Pickler preserves an Ashkenazi legacy
Brooklyn food activist Jeffrey Yoskowitz, 29, finds meaning in brine
After showing the crowd at Morristown Jewish Center Beit Yisrael how to make pickles, Jeffrey Yoskowitz, cofounder of the Gefilteria in Brooklyn, demonstrates how to make sauerkraut.
Photos by Johanna Ginsberg
December 18, 2013
At a time when every hipster dreams of transforming traditional foods into “artisanal” commodities — from craft cheeses to raw milk to “handmade” vodka — Jeffrey Yoskowitz explains himself with a faux apology.
“I’m embarrassed to be just another young pickler in Brooklyn,” said Yoskowitz, 29, cofounder and chief pickler of the Gefilteria, a “boutique purveyor of Old World Jewish foods.”
But Yoskowitz, who grew up in Basking Ridge, is not just another pickler. Rather, the Brown University graduate and food writer is in the vanguard of the Jewish food movement, trying to rescue Ashkenazi specialties from their factory-made, artery-clogging reputation.
On Dec. 8, he brought his ingredients and his philosophy to Morristown Jewish Center Beit Yisrael, where a group of 40 people gathered for a workshop on pickle-making.
An alumnus of Adamah, the Jewish organic farming internship at Isabella Freedman Jewish Retreat Center in Connecticut, Yoskowitz recalled the bumper crop of cucumbers that came up during his tenure there.
“We couldn’t keep up! Someone came up with a recipe from her grandmother and we made pickles,” he said. “It became a thing on the farm, and the next summer we planned to make pickles just because of the taste memory.
“There’s something about a fresh-from-the-field pickle that is very powerful. I fell in love with the pickle that summer.”
He returned to the center the next summer as a pickle apprentice, and he’s been pickling ever since.

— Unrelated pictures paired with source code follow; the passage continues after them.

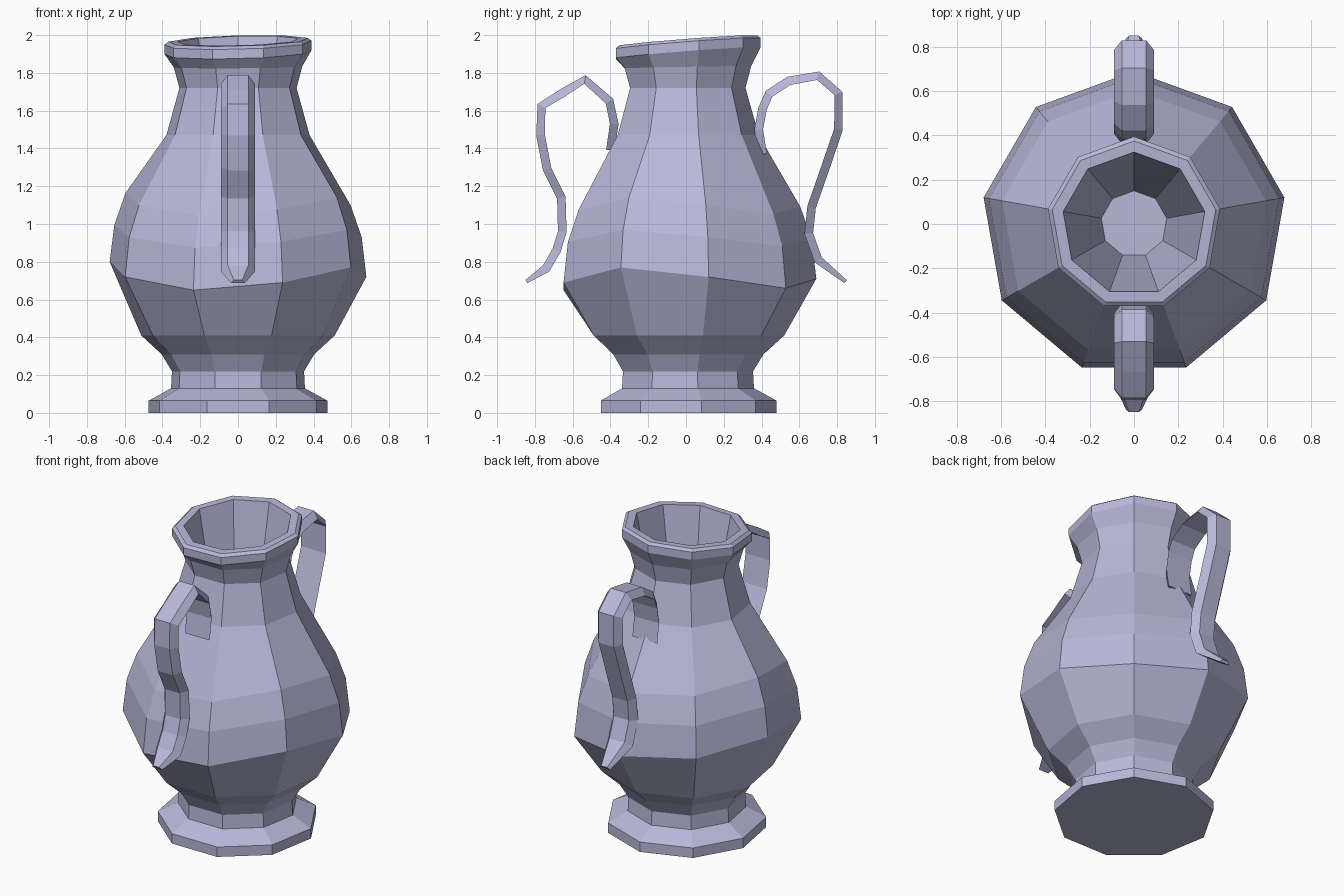
import bpy, bmesh, math
from mathutils import Vector

if "Cube" in bpy.data.objects:
    bpy.data.objects.remove(bpy.data.objects["Cube"], do_unlink=True)

clay = bpy.data.materials.new("lavender_clay")
clay.use_nodes = True
colour = (0.48, 0.48, 0.70, 1)
clay.diffuse_color = colour
clay.node_tree.nodes["Principled BSDF"].inputs["Base Color"].default_value = colour

SIDES = 9


def finish(bm, name):
    bmesh.ops.recalc_face_normals(bm, faces=bm.faces[:])
    mesh = bpy.data.meshes.new(name)
    bm.to_mesh(mesh)
    bm.free()
    mesh.materials.append(clay)
    obj = bpy.data.objects.new(name, mesh)
    bpy.context.collection.objects.link(obj)
    return obj


def skin(bm, loops):
    """Join successive vertex loops with quads and cap both ends."""
    for low, high in zip(loops, loops[1:]):
        n = len(low)
        for i in range(n):
            j = (i + 1) % n
            bm.faces.new((low[i], low[j], high[j], high[i]))
    bm.faces.new(loops[0][::-1])
    bm.faces.new(loops[-1])


# Vessel: radius, height, hand-made wobble, rim tilt
rings = [
    (0.48, 0.0, 0, 0), (0.48, 0.065, 0, 0),
    (0.36, 0.13, 0, 0), (0.355, 0.22, 0, 0),
    (0.41, 0.31, 0, 0), (0.52, 0.41, 0, 0),
    (0.69, 0.72, 1, 0), (0.665, 0.93, 0.8, 0), (0.605, 1.10, 0.8, 0),
    (0.385, 1.47, 0, 0), (0.315, 1.72, 0, 0), (0.345, 1.83, 0, 0.2),
    (0.395, 1.905, 0, 0.9), (0.395, 1.955, 0, 0.9),
    (0.375, 1.97, 0, 0.9), (0.325, 1.97, 0, 0.9),
    (0.15, 1.1, 0, 0),
]
wobble = [-0.01, 0.03, 0.08, 0.0, -0.07, -0.03, 0.05, 0.0, -0.06]

bm = bmesh.new()
loops = []
for radius, height, wob, tilt in rings:
    loop = []
    for i in range(SIDES):
        a = math.pi / 2 + math.tau * i / SIDES
        x, y = radius * math.cos(a), radius * math.sin(a)
        z = height + wob * wobble[i] + tilt * (0.03 * x + 0.085 * y)
        loop.append(bm.verts.new((x, y, min(z, 2.0))))
    loops.append(loop)
skin(bm, loops)
finish(bm, "jug_body")


# Handles: strap with a narrow outer face swept along a side path
def handle(name, path, side):
    bm = bmesh.new()
    pts = [Vector((0, side * d, z)) for d, z in path]
    loops = []
    for i, p in enumerate(pts):
        along = (pts[min(i + 1, len(pts) - 1)] - pts[max(i - 1, 0)]).normalized()
        out = Vector((side, 0, 0)).cross(along)
        last = i == len(pts) - 1
        scale, half = (0.4, 0.01) if last else (1, 0.023)
        section = [(-0.09, -half), (0.09, -half), (0.055, half), (-0.055, half)]
        loops.append([bm.verts.new(p + Vector((w * scale, 0, 0)) + out * t)
                      for w, t in section])
    skin(bm, loops)
    return finish(bm, name)


handle("front_handle", [
    (0.40, 1.39), (0.38, 1.53), (0.405, 1.65), (0.535, 1.765), (0.66, 1.69),
    (0.765, 1.625), (0.77, 1.47), (0.735, 1.29), (0.66, 1.14), (0.655, 0.96),
    (0.685, 0.86), (0.74, 0.765), (0.845, 0.695)], -1)
handle("back_handle", [
    (0.405, 1.37), (0.385, 1.50), (0.405, 1.61), (0.44, 1.69), (0.545, 1.758),
    (0.70, 1.785), (0.808, 1.69), (0.807, 1.50), (0.735, 1.29), (0.665, 1.09),
    (0.65, 0.95), (0.70, 0.81), (0.845, 0.695)], 1)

Yoskowitz views his work — Gefilteria makes gefilte fish, horseradish, and beet kvass in addition to the pickled products — as a kind of cultural mission. “We are Jews taking ownership of our Eastern European heritage that we’ve neglected. I went to the Solomon Schechter Day School” — SSDS of Essex and Union in West Orange, now Golda Och Academy — “and I have to tell you we always celebrated with falafel. We were always eating falafel! But I never, not once, remember having a pickle at Solomon Schechter. There’s something wrong with that.”
His current work, he said, is all about “elevating the foods of my heritage.” That means researching the role of the pickle in the Eastern European diet. He takes clear delight in debunking Michael Pollan’s claim, in the Omnivore’s Dilemma, that the pickle serves no purpose.
“The pickle is actually a bacteria-rich food that aids in the digestion of a fatty meat sandwich,” said Yoskowitz. That requires the pickle to be brined with salt rather than vinegar. Pickles found on shelves in the grocery store (not the refrigerator section) tend to be vinegar-brined.
Sponsored by the congregation’s adult learning group, the synagogue workshop drew Jews and non-Jews from the wider Morristown-area community. Some came so they wouldn’t have to wait for their favorite pickle company to show up at the farmers’ markets. Others came to find a way to manage the excess vegetables growing in their gardens.
Yachu Juan of Whippany said she found Yoskowitz’s pickling methods very different from those of her native Taiwan.
Pickles, Yoskowitz revealed, are shockingly easy to make.
He led the group in adding garlic, dill, mustard seed, and bay leaves to the water and salt they had already mixed in mason jars. The cucumbers were added, and, after just a few minutes, the preparation was done. All that was left was to wait a few days.
Yoskowitz also demonstrated how he makes sauerkraut. He cut up some green and purple cabbage, added salt, and continually mixed and stirred the cabbage with his hand until the salt drew the water from the cabbage and it began to form its own brine. Traditionally, he pointed out, it would sit in this brine for the winter in a root cellar, growing more sour as the winter wore on.
Monroe Chirnomas of Morris Township stopped in after dropping off his son at Hebrew school. He was delighted with his pickles. “I just had to check it out, and I’m so glad I stayed. The guy with the barrel of pickles doesn’t exist anymore. It’s such a great tradition. And I learned about the health benefits of pickles. Here I am eating yogurt, and I could be eating pickles and sauerkraut!”